It’s important to note that while an eye exam can raise concerns about potential health issues, it typically serves as a starting point for further evaluation and testing by the appropriate medical specialists. Eye care professionals may collaborate with other healthcare providers to ensure comprehensive care if additional health concerns are identified during the exam.
What can a patient do if a routine screening identifies something serious such as the early stages of glaucoma, age-related macular degeneration or diabetic retinopathy?
Tavakoli: If a routine screening identifies something serious like the early stages of glaucoma, age-related macular degeneration, or diabetic retinopathy, it’s important for the patient to take proactive steps to manage their condition and preserve their eye health.
The first and most important step is to schedule an appointment with an ophthalmologist, who specializes in the specific condition that was identified. These specialists can provide a more detailed assessment, confirm the diagnosis, and recommend an appropriate treatment plan.
Educate yourself about the condition you’ve been diagnosed with. Understand its causes, progression, potential complications, and available treatment options. Ask your eye care specialist for informational resources or reliable sources of information.
The Department of Ophthalmology at The GW Medical Faculty Associates is staffed by nationally and internationally recognized clinicians and educators, combining the excellence of academic medicine with cutting-edge clinical services. Our team of physicians features board-certified specialists in all sub-specialties of ophthalmology, providing diagnostic, therapeutic, and surgical expertise in the treatment of cataracts, glaucoma, diabetic retinopathy, macular degeneration and related eye diseases.
Remember that early detection and proactive management are key to preventing further vision loss and maintaining good eye health.
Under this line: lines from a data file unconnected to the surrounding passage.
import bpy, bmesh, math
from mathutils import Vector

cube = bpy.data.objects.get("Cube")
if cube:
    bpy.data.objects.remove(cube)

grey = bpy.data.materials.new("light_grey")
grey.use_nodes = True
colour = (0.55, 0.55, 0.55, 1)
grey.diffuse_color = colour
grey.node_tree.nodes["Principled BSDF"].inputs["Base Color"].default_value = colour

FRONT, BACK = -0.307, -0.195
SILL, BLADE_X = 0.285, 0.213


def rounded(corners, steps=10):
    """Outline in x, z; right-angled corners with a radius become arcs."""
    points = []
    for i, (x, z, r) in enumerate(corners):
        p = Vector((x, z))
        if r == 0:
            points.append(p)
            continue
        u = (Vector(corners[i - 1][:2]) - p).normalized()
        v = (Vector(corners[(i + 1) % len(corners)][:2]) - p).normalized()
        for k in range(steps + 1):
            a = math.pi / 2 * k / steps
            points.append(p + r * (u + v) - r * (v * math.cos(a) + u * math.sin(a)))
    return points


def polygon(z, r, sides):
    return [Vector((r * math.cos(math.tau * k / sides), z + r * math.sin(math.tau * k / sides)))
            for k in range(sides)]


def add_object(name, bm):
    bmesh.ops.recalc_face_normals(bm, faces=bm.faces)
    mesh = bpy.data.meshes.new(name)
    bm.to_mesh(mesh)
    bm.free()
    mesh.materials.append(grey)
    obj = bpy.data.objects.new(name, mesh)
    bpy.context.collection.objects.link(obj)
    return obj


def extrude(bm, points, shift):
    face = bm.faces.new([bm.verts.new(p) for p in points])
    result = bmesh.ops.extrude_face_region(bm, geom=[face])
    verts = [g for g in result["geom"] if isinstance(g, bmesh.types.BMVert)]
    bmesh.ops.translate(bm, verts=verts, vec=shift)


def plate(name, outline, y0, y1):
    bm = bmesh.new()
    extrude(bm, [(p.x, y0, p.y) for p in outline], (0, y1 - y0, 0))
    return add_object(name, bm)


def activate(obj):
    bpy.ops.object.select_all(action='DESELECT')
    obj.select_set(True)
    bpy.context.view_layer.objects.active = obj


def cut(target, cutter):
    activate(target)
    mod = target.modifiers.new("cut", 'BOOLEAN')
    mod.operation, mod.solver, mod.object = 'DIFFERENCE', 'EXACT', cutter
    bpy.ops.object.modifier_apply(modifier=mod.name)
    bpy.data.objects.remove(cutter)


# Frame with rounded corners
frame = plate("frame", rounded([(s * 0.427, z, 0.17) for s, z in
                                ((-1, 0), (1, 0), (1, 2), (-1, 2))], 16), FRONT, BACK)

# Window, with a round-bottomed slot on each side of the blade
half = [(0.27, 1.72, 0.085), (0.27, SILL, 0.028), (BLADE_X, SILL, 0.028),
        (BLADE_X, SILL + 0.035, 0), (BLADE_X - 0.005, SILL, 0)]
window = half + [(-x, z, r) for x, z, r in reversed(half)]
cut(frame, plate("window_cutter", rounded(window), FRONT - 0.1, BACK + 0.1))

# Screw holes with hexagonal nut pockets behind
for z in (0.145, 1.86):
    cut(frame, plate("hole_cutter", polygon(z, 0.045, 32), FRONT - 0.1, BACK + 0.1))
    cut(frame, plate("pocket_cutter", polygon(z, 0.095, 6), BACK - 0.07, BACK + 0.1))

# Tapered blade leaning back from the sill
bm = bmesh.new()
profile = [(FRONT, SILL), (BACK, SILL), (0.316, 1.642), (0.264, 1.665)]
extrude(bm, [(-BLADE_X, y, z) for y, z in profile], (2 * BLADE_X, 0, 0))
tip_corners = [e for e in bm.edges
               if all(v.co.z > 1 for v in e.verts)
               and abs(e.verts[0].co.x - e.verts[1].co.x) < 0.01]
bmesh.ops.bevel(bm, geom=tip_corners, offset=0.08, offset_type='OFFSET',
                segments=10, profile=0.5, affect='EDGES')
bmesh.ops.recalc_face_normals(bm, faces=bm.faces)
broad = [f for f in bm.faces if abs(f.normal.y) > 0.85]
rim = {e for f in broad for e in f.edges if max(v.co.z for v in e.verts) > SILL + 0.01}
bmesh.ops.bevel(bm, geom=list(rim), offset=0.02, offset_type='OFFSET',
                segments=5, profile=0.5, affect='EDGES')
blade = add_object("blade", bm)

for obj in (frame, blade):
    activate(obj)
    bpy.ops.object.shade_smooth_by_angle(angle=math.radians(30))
Work closely with your eye care specialist to create a personalized plan that addresses your specific needs and concerns.
To make an appointment with an ophthalmologist, visit the GW MFA Department of Ophthalmology or call 202-741-2800.